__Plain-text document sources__
==============================
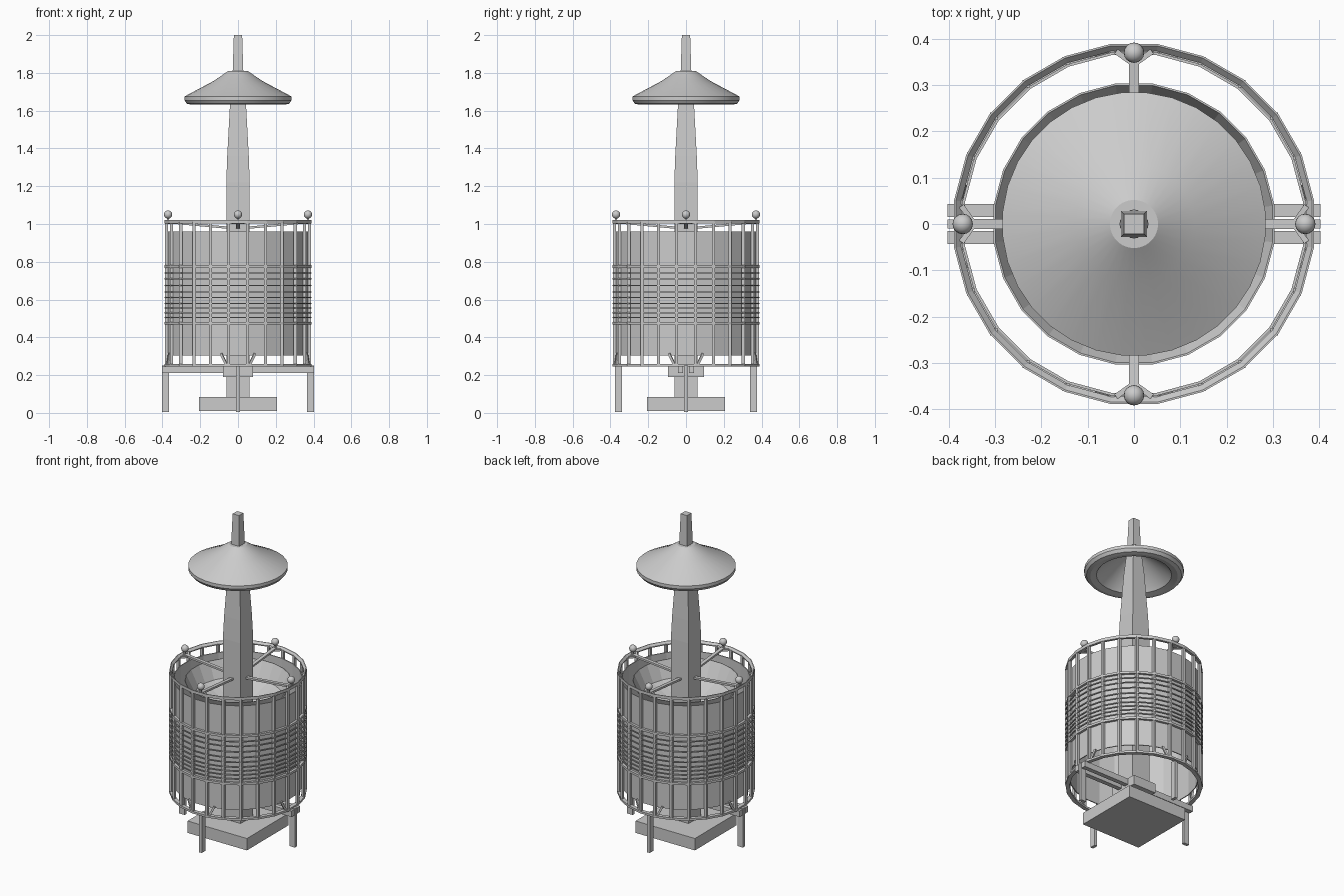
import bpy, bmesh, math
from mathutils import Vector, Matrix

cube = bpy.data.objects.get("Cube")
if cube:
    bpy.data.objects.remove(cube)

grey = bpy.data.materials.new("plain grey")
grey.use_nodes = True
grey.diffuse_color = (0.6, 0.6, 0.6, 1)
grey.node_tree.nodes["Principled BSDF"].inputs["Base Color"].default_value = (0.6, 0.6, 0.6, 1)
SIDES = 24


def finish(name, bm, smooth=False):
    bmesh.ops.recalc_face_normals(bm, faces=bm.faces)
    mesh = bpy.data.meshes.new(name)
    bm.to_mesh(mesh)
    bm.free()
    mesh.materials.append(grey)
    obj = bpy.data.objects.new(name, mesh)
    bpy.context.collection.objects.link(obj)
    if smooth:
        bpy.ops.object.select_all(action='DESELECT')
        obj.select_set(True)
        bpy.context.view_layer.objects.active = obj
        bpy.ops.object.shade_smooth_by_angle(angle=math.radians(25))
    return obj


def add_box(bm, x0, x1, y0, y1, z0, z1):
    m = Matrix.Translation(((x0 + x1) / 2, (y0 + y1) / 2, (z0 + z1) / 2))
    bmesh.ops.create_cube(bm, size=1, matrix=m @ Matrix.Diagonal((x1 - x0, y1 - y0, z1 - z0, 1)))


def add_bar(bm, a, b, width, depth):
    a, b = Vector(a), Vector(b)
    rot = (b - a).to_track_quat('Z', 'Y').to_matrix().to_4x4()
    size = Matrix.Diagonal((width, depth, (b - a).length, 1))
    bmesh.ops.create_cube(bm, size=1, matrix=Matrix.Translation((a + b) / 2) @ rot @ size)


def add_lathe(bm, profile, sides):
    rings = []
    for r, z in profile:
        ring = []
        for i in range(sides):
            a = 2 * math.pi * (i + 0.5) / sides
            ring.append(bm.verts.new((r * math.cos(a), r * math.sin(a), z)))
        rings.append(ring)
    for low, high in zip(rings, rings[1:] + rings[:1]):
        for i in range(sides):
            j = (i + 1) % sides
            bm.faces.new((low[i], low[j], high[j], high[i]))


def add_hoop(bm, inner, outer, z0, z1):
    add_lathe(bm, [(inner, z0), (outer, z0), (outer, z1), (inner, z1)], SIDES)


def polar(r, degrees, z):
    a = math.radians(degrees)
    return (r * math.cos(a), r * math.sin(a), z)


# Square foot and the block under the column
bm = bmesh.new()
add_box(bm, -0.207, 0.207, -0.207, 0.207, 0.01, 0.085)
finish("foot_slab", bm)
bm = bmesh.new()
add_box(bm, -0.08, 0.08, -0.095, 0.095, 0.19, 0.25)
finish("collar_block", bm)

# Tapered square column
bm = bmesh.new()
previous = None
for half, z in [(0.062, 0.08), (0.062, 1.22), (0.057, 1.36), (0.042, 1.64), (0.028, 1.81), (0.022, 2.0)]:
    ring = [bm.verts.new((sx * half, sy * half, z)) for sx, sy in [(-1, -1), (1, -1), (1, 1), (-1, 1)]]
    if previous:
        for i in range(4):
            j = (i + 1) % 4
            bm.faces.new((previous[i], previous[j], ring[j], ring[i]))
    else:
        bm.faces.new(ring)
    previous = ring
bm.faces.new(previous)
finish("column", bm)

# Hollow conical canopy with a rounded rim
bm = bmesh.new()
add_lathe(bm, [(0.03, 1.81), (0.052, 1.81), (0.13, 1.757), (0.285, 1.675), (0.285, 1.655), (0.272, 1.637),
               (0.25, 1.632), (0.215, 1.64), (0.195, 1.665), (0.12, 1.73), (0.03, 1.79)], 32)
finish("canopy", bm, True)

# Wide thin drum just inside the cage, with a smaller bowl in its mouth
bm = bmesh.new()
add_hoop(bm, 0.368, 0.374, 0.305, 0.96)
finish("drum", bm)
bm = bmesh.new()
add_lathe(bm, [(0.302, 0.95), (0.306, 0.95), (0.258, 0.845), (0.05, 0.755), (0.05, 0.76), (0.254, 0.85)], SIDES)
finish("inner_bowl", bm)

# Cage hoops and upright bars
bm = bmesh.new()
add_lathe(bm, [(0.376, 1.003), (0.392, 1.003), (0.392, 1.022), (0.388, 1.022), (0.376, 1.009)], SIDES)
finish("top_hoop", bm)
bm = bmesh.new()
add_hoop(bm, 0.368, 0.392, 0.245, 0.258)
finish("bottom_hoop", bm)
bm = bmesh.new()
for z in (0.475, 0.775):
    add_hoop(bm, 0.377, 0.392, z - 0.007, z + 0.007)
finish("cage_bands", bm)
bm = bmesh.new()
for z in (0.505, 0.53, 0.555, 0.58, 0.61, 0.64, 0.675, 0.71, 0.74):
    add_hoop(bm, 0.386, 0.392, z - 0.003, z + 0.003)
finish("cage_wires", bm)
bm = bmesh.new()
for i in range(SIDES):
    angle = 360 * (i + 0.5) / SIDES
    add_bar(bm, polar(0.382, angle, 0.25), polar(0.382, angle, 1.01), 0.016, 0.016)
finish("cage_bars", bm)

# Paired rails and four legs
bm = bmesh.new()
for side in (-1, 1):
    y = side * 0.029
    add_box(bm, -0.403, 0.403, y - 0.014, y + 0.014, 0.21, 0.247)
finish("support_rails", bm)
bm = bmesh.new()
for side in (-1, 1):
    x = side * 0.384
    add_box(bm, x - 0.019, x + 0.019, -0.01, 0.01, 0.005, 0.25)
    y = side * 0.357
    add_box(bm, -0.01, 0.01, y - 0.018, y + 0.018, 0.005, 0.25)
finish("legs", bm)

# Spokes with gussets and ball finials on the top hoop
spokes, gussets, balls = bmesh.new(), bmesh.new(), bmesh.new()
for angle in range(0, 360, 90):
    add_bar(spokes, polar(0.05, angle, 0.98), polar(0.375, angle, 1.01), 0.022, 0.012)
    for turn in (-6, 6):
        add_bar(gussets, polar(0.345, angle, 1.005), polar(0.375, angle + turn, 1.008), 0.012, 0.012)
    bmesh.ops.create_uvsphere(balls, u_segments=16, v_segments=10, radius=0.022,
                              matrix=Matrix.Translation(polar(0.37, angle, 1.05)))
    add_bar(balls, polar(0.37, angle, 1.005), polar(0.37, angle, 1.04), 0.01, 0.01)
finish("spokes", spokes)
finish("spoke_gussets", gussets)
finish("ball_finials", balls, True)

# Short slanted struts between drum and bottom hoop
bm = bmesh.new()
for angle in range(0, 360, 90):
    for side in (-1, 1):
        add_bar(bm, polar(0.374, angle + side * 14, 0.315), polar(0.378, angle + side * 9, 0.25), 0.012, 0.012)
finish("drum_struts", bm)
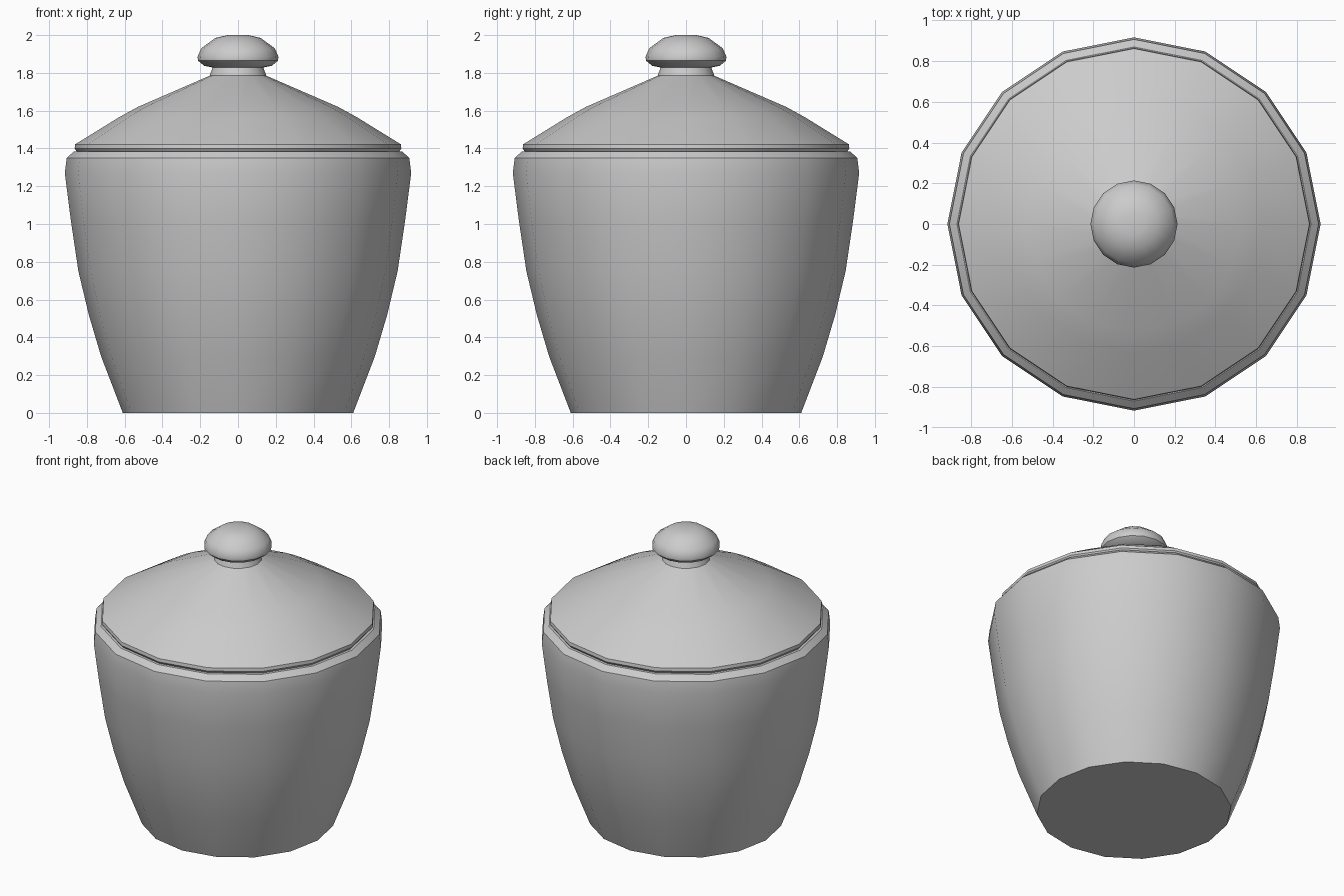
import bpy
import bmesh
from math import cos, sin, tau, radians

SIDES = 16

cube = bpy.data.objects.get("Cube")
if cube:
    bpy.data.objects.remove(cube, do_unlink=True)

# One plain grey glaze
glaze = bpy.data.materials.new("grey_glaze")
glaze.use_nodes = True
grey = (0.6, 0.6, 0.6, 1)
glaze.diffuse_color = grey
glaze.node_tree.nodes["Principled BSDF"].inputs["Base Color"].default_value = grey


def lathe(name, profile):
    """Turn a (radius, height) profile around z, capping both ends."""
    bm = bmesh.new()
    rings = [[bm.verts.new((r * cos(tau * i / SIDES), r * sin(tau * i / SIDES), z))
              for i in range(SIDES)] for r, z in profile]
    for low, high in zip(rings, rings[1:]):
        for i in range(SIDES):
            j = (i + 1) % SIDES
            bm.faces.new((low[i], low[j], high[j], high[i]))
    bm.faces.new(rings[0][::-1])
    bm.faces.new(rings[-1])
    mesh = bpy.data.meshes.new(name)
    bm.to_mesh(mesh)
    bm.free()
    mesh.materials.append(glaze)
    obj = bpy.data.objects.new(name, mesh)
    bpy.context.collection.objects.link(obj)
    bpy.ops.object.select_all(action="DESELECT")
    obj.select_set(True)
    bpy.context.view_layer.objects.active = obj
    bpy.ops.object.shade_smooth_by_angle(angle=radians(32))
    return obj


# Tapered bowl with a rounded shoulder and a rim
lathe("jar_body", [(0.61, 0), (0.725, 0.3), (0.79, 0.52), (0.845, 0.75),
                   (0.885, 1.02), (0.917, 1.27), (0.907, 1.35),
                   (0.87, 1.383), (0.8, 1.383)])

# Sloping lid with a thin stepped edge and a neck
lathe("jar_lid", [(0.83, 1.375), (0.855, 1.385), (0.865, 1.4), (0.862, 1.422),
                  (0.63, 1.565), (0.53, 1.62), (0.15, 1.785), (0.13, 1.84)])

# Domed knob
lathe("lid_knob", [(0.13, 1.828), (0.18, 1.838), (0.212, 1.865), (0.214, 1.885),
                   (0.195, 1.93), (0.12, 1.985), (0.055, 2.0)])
==============================
__What needs to be done__
Could the lines from the first entry through the line that contains "previous = None" be copied exactly, with all pictures left out?

__Response area__
import bpy, bmesh, math
from mathutils import Vector, Matrix

cube = bpy.data.objects.get("Cube")
if cube:
    bpy.data.objects.remove(cube)

grey = bpy.data.materials.new("plain grey")
grey.use_nodes = True
grey.diffuse_color = (0.6, 0.6, 0.6, 1)
grey.node_tree.nodes["Principled BSDF"].inputs["Base Color"].default_value = (0.6, 0.6, 0.6, 1)
SIDES = 24


def finish(name, bm, smooth=False):
    bmesh.ops.recalc_face_normals(bm, faces=bm.faces)
    mesh = bpy.data.meshes.new(name)
    bm.to_mesh(mesh)
    bm.free()
    mesh.materials.append(grey)
    obj = bpy.data.objects.new(name, mesh)
    bpy.context.collection.objects.link(obj)
    if smooth:
        bpy.ops.object.select_all(action='DESELECT')
        obj.select_set(True)
        bpy.context.view_layer.objects.active = obj
        bpy.ops.object.shade_smooth_by_angle(angle=math.radians(25))
    return obj


def add_box(bm, x0, x1, y0, y1, z0, z1):
    m = Matrix.Translation(((x0 + x1) / 2, (y0 + y1) / 2, (z0 + z1) / 2))
    bmesh.ops.create_cube(bm, size=1, matrix=m @ Matrix.Diagonal((x1 - x0, y1 - y0, z1 - z0, 1)))


def add_bar(bm, a, b, width, depth):
    a, b = Vector(a), Vector(b)
    rot = (b - a).to_track_quat('Z', 'Y').to_matrix().to_4x4()
    size = Matrix.Diagonal((width, depth, (b - a).length, 1))
    bmesh.ops.create_cube(bm, size=1, matrix=Matrix.Translation((a + b) / 2) @ rot @ size)


def add_lathe(bm, profile, sides):
    rings = []
    for r, z in profile:
        ring = []
        for i in range(sides):
            a = 2 * math.pi * (i + 0.5) / sides
            ring.append(bm.verts.new((r * math.cos(a), r * math.sin(a), z)))
        rings.append(ring)
    for low, high in zip(rings, rings[1:] + rings[:1]):
        for i in range(sides):
            j = (i + 1) % sides
            bm.faces.new((low[i], low[j], high[j], high[i]))


def add_hoop(bm, inner, outer, z0, z1):
    add_lathe(bm, [(inner, z0), (outer, z0), (outer, z1), (inner, z1)], SIDES)


def polar(r, degrees, z):
    a = math.radians(degrees)
    return (r * math.cos(a), r * math.sin(a), z)


# Square foot and the block under the column
bm = bmesh.new()
add_box(bm, -0.207, 0.207, -0.207, 0.207, 0.01, 0.085)
finish("foot_slab", bm)
bm = bmesh.new()
add_box(bm, -0.08, 0.08, -0.095, 0.095, 0.19, 0.25)
finish("collar_block", bm)

# Tapered square column
bm = bmesh.new()
previous = None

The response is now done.